*** Opening of Records ***

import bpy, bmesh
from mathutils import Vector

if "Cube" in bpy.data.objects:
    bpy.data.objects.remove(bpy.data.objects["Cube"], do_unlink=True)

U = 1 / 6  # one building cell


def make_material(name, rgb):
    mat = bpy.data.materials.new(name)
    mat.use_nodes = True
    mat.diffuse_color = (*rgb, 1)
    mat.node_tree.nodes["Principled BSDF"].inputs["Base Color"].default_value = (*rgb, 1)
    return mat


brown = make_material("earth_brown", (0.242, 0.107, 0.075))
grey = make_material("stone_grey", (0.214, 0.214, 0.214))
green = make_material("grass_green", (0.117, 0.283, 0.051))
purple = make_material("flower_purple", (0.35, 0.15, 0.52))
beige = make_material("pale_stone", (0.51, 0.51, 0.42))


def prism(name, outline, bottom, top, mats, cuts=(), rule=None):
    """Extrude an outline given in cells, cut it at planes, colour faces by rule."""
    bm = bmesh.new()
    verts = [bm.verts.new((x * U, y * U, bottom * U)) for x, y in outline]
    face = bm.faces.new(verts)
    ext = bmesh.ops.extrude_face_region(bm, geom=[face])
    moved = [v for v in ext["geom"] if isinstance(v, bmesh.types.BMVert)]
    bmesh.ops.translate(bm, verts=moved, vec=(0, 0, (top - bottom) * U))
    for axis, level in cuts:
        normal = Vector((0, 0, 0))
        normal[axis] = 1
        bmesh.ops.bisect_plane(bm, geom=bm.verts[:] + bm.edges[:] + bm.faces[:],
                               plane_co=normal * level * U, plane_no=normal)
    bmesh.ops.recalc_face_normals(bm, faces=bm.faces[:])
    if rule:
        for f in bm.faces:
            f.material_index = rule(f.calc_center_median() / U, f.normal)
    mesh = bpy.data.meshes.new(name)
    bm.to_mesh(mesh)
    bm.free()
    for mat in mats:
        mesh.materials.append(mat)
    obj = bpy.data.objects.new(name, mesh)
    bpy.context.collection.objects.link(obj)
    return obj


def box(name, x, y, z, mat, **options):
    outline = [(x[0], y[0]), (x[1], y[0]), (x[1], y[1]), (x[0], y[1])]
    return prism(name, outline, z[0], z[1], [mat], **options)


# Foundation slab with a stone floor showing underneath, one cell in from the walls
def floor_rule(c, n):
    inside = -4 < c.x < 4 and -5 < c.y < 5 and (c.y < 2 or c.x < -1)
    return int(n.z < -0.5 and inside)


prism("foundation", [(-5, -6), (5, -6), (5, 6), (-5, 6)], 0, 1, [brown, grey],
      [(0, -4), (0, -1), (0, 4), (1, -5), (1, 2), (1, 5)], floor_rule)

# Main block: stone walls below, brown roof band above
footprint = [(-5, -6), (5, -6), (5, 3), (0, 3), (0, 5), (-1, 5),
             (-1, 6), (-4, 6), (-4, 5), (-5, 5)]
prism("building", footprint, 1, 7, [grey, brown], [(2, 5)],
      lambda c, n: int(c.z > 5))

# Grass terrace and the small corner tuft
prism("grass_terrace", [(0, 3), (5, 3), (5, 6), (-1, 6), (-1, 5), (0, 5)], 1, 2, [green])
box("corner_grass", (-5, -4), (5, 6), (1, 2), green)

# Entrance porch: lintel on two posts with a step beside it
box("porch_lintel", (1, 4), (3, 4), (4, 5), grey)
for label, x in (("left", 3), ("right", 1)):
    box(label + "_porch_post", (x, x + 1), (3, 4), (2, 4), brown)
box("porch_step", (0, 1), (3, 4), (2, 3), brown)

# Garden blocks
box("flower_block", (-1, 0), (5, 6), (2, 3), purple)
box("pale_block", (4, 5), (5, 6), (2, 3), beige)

*** Close of Records ***

■ **Prompt**: From the line that has "# Foundation slab" through the line that has "for label, x", copy every line exactly as it appears above, and leave out all others.

■ **Exercise result**:
# Foundation slab with a stone floor showing underneath, one cell in from the walls
def floor_rule(c, n):
    inside = -4 < c.x < 4 and -5 < c.y < 5 and (c.y < 2 or c.x < -1)
    return int(n.z < -0.5 and inside)


prism("foundation", [(-5, -6), (5, -6), (5, 6), (-5, 6)], 0, 1, [brown, grey],
      [(0, -4), (0, -1), (0, 4), (1, -5), (1, 2), (1, 5)], floor_rule)

# Main block: stone walls below, brown roof band above
footprint = [(-5, -6), (5, -6), (5, 3), (0, 3), (0, 5), (-1, 5),
             (-1, 6), (-4, 6), (-4, 5), (-5, 5)]
prism("building", footprint, 1, 7, [grey, brown], [(2, 5)],
      lambda c, n: int(c.z > 5))

# Grass terrace and the small corner tuft
prism("grass_terrace", [(0, 3), (5, 3), (5, 6), (-1, 6), (-1, 5), (0, 5)], 1, 2, [green])
box("corner_grass", (-5, -4), (5, 6), (1, 2), green)

# Entrance porch: lintel on two posts with a step beside it
box("porch_lintel", (1, 4), (3, 4), (4, 5), grey)
for label, x in (("left", 3), ("right", 1)):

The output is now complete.